[Provided information — start]
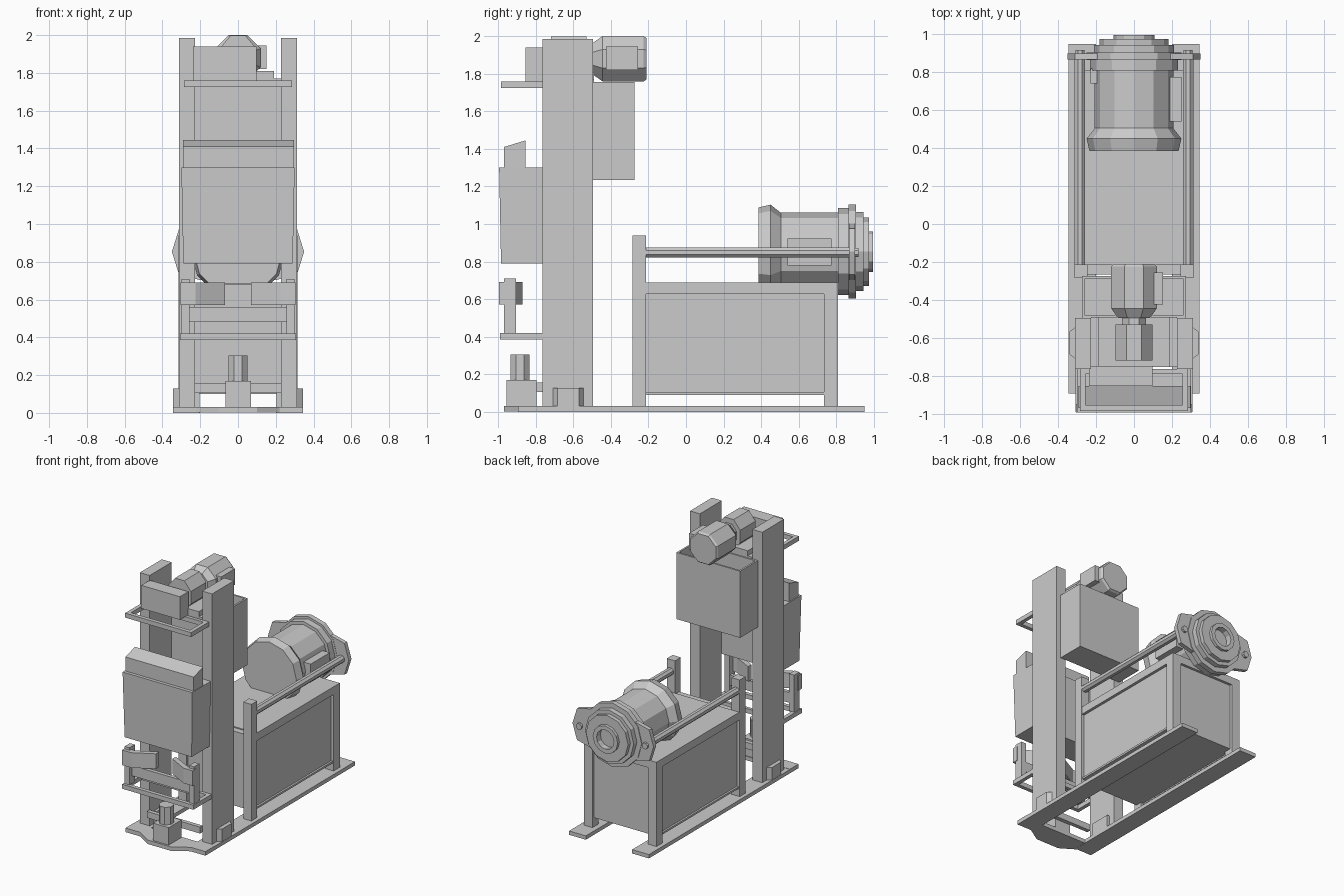
import bpy, bmesh, math
from mathutils import Matrix, Vector

if "Cube" in bpy.data.objects:
    bpy.data.objects.remove(bpy.data.objects["Cube"])


def finish(name, bm):
    bmesh.ops.recalc_face_normals(bm, faces=bm.faces)
    me = bpy.data.meshes.new(name)
    bm.to_mesh(me)
    bm.free()
    ob = bpy.data.objects.new(name, me)
    bpy.context.collection.objects.link(ob)
    return ob


def box(name, x0, x1, y0, y1, z0, z1):
    bm = bmesh.new()
    m = Matrix.Translation(((x0 + x1) / 2, (y0 + y1) / 2, (z0 + z1) / 2))
    m = m @ Matrix.Diagonal((x1 - x0, y1 - y0, z1 - z0, 1))
    bmesh.ops.create_cube(bm, size=1, matrix=m)
    return finish(name, bm)


def pair(name, x0, x1, *rest):
    box(name + "_right", x0, x1, *rest)
    box(name + "_left", -x1, -x0, *rest)


def prism(name, pts, axis, a, b):
    """Extrude a 2D outline along an axis from a to b."""
    def place(p, t):
        return {'x': (t, p[0], p[1]), 'y': (p[0], t, p[1]), 'z': (p[0], p[1], t)}[axis]
    bm = bmesh.new()
    f = bm.faces.new([bm.verts.new(place(p, a)) for p in pts])
    g = bmesh.ops.extrude_face_region(bm, geom=[f])
    d = Vector(place((0, 0), b - a))
    bmesh.ops.translate(bm, vec=d, verts=[v for v in g['geom'] if isinstance(v, bmesh.types.BMVert)])
    return finish(name, bm)


def lathe(name, profile, cx, cz, n, phase=0.0, sx=1.0):
    """Turn (radius, y) points around an axis parallel to y."""
    bm = bmesh.new()
    rings = []
    for r, y in profile:
        rings.append([bm.verts.new((cx + sx * r * math.cos(phase + math.tau * i / n), y,
                                    cz + r * math.sin(phase + math.tau * i / n))) for i in range(n)])
    for p, q in zip(rings, rings[1:]):
        for i in range(n):
            j = (i + 1) % n
            bm.faces.new((p[i], p[j], q[j], q[i]))
    bm.faces.new(rings[0])
    bm.faces.new(rings[-1])
    return finish(name, bm)


def open_bin(name, x, y0, y1, z0, z1, t):
    ob = box(name, -x, x, y0, y1, z0, z1)
    bm = bmesh.new()
    bm.from_mesh(ob.data)
    bm.faces.ensure_lookup_table()
    top = max(bm.faces, key=lambda f: f.calc_center_median().z)
    bmesh.ops.inset_individual(bm, faces=[top], thickness=t)
    g = bmesh.ops.extrude_face_region(bm, geom=[top])
    vs = [v for v in g['geom'] if isinstance(v, bmesh.types.BMVert)]
    bmesh.ops.translate(bm, vec=(0, 0, z0 + t - z1), verts=vs)
    if top.is_valid:
        bmesh.ops.delete(bm, geom=[top], context='FACES_ONLY')
    bm.to_mesh(ob.data)
    bm.free()


def u_shelf(name, x, y0, z0, z1):
    pair(name + "_arm", x - 0.03, x, y0 + 0.03, -0.765, z0, z1)
    box(name + "_front", -x, x, y0, y0 + 0.03, z0, z1)
    box(name + "_back", -x + 0.03, x - 0.03, -0.79, -0.765, z0, z1)


# base: two long skids and a bowed front plate
pair("base_skid", 0.20, 0.345, -0.895, 0.95, 0, 0.03)
prism("base_front_plate", [(-0.345, -0.895), (-0.22, -0.895), (-0.1, -0.97), (0.1, -0.97),
                           (0.22, -0.895), (0.345, -0.895), (0.345, -0.79), (-0.345, -0.79)], 'z', 0.001, 0.032)

# tall columns with chamfered feet
pair("column", 0.227, 0.312, -0.765, -0.495, 0.03, 1.985)
for s in (1, -1):
    prism("column_foot", [(s * 0.205, -0.71), (s * 0.31, -0.71), (s * 0.343, -0.685),
                          (s * 0.343, -0.57), (s * 0.31, -0.545), (s * 0.205, -0.545)], 'z', 0.03, 0.128)

# rear bin between the columns
open_bin("rear_bin", 0.275, -0.495, -0.275, 1.235, 1.755, 0.02)

# top drive: deck, gearbox, motor, control box
box("drive_deck", -0.228, 0.228, -0.755, -0.49, 1.725, 1.77)
box("drive_plinth", -0.19, 0.19, -0.755, -0.49, 1.77, 1.81)
E = math.pi / 8
k = 1 / math.cos(E)
lathe("drive_gearbox", [(0.118 * k, -0.72), (0.118 * k, -0.53), (0.085, -0.53), (0.085, -0.485)],
      0, 1.88, 8, E, 0.82)
lathe("drive_motor", [(0.085 * k, -0.495), (0.12 * k, -0.445), (0.12 * k, -0.225), (0.11 * k, -0.21)],
      0, 1.88, 8, E)
box("drive_terminal_box", 0.1, 0.152, -0.425, -0.255, 1.82, 1.945)
box("control_box", -0.237, 0.097, -0.855, -0.75, 1.76, 1.94)
u_shelf("upper_shelf", 0.285, -0.985, 1.725, 1.76)

# front cabinet with sloped cap
cab = box("front_cabinet", -0.3, 0.3, -0.995, -0.765, 0.79, 1.3)
for v in cab.data.vertices:
    if v.co.z < 1:
        v.co.x *= 0.965
        if v.co.y < -0.9:
            v.co.y += 0.01
prism("cabinet_cap", [(-0.97, 1.3), (-0.97, 1.41), (-0.855, 1.445), (-0.855, 1.3)], 'x', -0.292, 0.297)

# lower shelf with guide flaps
u_shelf("lower_shelf", 0.308, -0.99, 0.385, 0.42)
pair("flap_post", 0.258, 0.3, -0.97, -0.905, 0.42, 0.71)
box("flap_crossbar", -0.26, 0.26, -0.94, -0.91, 0.48, 0.56)
for s in (1, -1):
    prism("guide_flap", [(s * 0.305, -0.995), (s * 0.225, -0.995), (s * 0.07, -0.91),
                         (s * 0.075, -0.87), (s * 0.225, -0.95), (s * 0.305, -0.95)], 'z', 0.572, 0.69)

# small pump on the front plate
box("pump_block", -0.065, 0.07, -0.955, -0.797, 0.03, 0.168)
prism("pump_cap", [(0.055 * math.cos(E + i * 2 * E), -0.883 + 0.055 * math.sin(E + i * 2 * E))
                   for i in range(8)], 'z', 0.168, 0.305)
box("pump_tie_bar", -0.23, 0.23, -0.797, -0.765, 0.105, 0.155)

# tank with framed panels
box("tank_body", -0.29, 0.29, -0.265, 0.79, 0.1, 0.68)
box("tank_lid", -0.312, 0.312, -0.215, 0.81, 0.627, 0.688)
pair("tank_rear_post", 0.24, 0.312, 0.735, 0.81, 0.03, 0.63)
pair("tank_front_post", 0.245, 0.315, -0.285, -0.213, 0.03, 0.94)
pair("tank_bottom_rail", 0.265, 0.305, -0.215, 0.74, 0.09, 0.105)

# rotating drum lying along y
C = 0.853
lathe("drum", [(0.235, 0.385), (0.25, 0.45), (0.207, 0.505), (0.207, 0.81), (0.232, 0.81),
               (0.232, 0.865), (0.25, 0.865), (0.25, 0.905), (0.21, 0.905), (0.21, 0.945),
               (0.182, 0.945), (0.182, 0.975), (0.108, 0.975), (0.108, 0.997),
               (0.075, 0.997), (0.075, 0.95)], 0, C, 12)
ear = [(0.35, 0), (0.312, 0.122), (0.2, 0.15)]
half = [(x, C + z) for x, z in ear] + [(-x, C + z) for x, z in reversed(ear)]
low = [(x, 2 * C - z) for x, z in reversed(half[1:-1])]
prism("drum_ear_plate", half + low, 'y', 0.867, 0.9)
box("drum_terminal_box", 0.18, 0.25, 0.54, 0.775, 0.78, 0.922)
box("drum_side_block", -0.23, -0.18, 0.74, 0.82, 0.81, 0.9)

# side rods joining posts and ear plate
for s in (1, -1):
    lathe("side_rod", [(0.03, -0.25), (0.03, 0.87), (0.025, 0.87), (0.025, 0.918)],
          s * 0.285, 0.848, 8, E)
[Provided information — finish]
» Task to complete: Start at the line containing "ear = [(0.35, 0), (0.312, 0.122), (0.2, 0.15)]". Repeat it and each line after it, word for word, to the end of the records.

» Worked solution:
ear = [(0.35, 0), (0.312, 0.122), (0.2, 0.15)]
half = [(x, C + z) for x, z in ear] + [(-x, C + z) for x, z in reversed(ear)]
low = [(x, 2 * C - z) for x, z in reversed(half[1:-1])]
prism("drum_ear_plate", half + low, 'y', 0.867, 0.9)
box("drum_terminal_box", 0.18, 0.25, 0.54, 0.775, 0.78, 0.922)
box("drum_side_block", -0.23, -0.18, 0.74, 0.82, 0.81, 0.9)

# side rods joining posts and ear plate
for s in (1, -1):
    lathe("side_rod", [(0.03, -0.25), (0.03, 0.87), (0.025, 0.87), (0.025, 0.918)],
          s * 0.285, 0.848, 8, E)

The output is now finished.